» WHAT THE TASK REQUIRES: Give again, word for word, every line below from the one that has "bm.faces.new(rows[0])" through the one that has "0.58), (0, 0.525)])", both included, and no others.
-------
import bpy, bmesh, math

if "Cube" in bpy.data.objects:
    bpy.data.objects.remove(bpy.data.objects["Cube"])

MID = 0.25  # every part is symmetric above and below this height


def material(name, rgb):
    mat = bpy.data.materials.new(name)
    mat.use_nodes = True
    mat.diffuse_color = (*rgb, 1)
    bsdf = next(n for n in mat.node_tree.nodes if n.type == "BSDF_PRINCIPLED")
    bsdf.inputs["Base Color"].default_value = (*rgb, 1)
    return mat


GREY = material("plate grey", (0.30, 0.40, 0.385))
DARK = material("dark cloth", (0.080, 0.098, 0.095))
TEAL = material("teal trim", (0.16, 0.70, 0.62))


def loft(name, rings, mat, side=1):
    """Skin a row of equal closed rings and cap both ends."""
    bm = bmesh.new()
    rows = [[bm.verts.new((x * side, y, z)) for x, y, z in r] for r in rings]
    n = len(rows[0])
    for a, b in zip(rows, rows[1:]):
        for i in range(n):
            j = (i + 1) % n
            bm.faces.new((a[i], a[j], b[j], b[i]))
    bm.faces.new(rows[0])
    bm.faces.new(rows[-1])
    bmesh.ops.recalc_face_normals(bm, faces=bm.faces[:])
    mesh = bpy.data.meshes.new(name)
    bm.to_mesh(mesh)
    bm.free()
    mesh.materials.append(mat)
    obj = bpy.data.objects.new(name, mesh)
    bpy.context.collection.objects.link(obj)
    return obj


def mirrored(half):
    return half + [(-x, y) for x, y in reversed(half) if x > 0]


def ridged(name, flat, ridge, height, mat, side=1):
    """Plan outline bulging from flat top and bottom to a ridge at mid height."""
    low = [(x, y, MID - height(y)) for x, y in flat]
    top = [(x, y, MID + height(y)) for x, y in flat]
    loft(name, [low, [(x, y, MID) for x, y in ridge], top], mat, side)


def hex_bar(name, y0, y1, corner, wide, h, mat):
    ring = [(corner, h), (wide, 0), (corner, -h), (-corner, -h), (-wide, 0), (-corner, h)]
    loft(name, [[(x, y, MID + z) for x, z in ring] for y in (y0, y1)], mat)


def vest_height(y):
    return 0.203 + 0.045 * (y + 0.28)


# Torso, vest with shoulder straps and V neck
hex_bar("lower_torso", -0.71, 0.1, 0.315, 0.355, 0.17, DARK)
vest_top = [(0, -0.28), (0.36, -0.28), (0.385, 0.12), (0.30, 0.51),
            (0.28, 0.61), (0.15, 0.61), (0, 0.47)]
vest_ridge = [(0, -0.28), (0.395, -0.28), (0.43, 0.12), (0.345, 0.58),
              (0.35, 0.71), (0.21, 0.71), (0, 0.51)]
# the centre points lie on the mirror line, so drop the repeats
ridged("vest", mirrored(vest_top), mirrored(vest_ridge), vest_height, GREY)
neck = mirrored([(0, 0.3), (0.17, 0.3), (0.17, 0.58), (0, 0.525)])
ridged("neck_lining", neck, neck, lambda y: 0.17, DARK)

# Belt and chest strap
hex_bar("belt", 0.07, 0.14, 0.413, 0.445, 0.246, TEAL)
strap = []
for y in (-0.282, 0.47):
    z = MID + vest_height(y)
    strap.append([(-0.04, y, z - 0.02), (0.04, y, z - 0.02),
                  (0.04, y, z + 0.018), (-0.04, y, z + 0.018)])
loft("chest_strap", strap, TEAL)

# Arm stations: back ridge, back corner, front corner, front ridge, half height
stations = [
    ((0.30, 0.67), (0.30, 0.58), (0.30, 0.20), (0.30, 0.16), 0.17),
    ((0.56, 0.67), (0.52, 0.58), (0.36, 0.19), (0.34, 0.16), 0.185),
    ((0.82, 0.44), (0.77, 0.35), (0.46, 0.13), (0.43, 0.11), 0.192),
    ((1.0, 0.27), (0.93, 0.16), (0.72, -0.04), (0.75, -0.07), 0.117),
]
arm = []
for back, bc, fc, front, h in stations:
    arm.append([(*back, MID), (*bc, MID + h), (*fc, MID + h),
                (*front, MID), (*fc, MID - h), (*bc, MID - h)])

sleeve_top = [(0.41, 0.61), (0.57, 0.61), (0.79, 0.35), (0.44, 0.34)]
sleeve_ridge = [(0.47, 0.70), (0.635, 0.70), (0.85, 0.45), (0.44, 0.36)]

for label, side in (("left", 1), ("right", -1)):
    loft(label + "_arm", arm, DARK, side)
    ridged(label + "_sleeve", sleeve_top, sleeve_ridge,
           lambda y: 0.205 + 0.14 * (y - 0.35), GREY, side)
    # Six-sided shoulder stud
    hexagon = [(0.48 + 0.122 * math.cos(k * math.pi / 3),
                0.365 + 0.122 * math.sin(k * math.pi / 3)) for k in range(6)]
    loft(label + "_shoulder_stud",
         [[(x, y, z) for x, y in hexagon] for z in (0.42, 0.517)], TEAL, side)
-------
» REPLY TO THE EXERCISE:
    bm.faces.new(rows[0])
    bm.faces.new(rows[-1])
    bmesh.ops.recalc_face_normals(bm, faces=bm.faces[:])
    mesh = bpy.data.meshes.new(name)
    bm.to_mesh(mesh)
    bm.free()
    mesh.materials.append(mat)
    obj = bpy.data.objects.new(name, mesh)
    bpy.context.collection.objects.link(obj)
    return obj


def mirrored(half):
    return half + [(-x, y) for x, y in reversed(half) if x > 0]


def ridged(name, flat, ridge, height, mat, side=1):
    """Plan outline bulging from flat top and bottom to a ridge at mid height."""
    low = [(x, y, MID - height(y)) for x, y in flat]
    top = [(x, y, MID + height(y)) for x, y in flat]
    loft(name, [low, [(x, y, MID) for x, y in ridge], top], mat, side)


def hex_bar(name, y0, y1, corner, wide, h, mat):
    ring = [(corner, h), (wide, 0), (corner, -h), (-corner, -h), (-wide, 0), (-corner, h)]
    loft(name, [[(x, y, MID + z) for x, z in ring] for y in (y0, y1)], mat)


def vest_height(y):
    return 0.203 + 0.045 * (y + 0.28)


# Torso, vest with shoulder straps and V neck
hex_bar("lower_torso", -0.71, 0.1, 0.315, 0.355, 0.17, DARK)
vest_top = [(0, -0.28), (0.36, -0.28), (0.385, 0.12), (0.30, 0.51),
            (0.28, 0.61), (0.15, 0.61), (0, 0.47)]
vest_ridge = [(0, -0.28), (0.395, -0.28), (0.43, 0.12), (0.345, 0.58),
              (0.35, 0.71), (0.21, 0.71), (0, 0.51)]
# the centre points lie on the mirror line, so drop the repeats
ridged("vest", mirrored(vest_top), mirrored(vest_ridge), vest_height, GREY)
neck = mirrored([(0, 0.3), (0.17, 0.3), (0.17, 0.58), (0, 0.525)])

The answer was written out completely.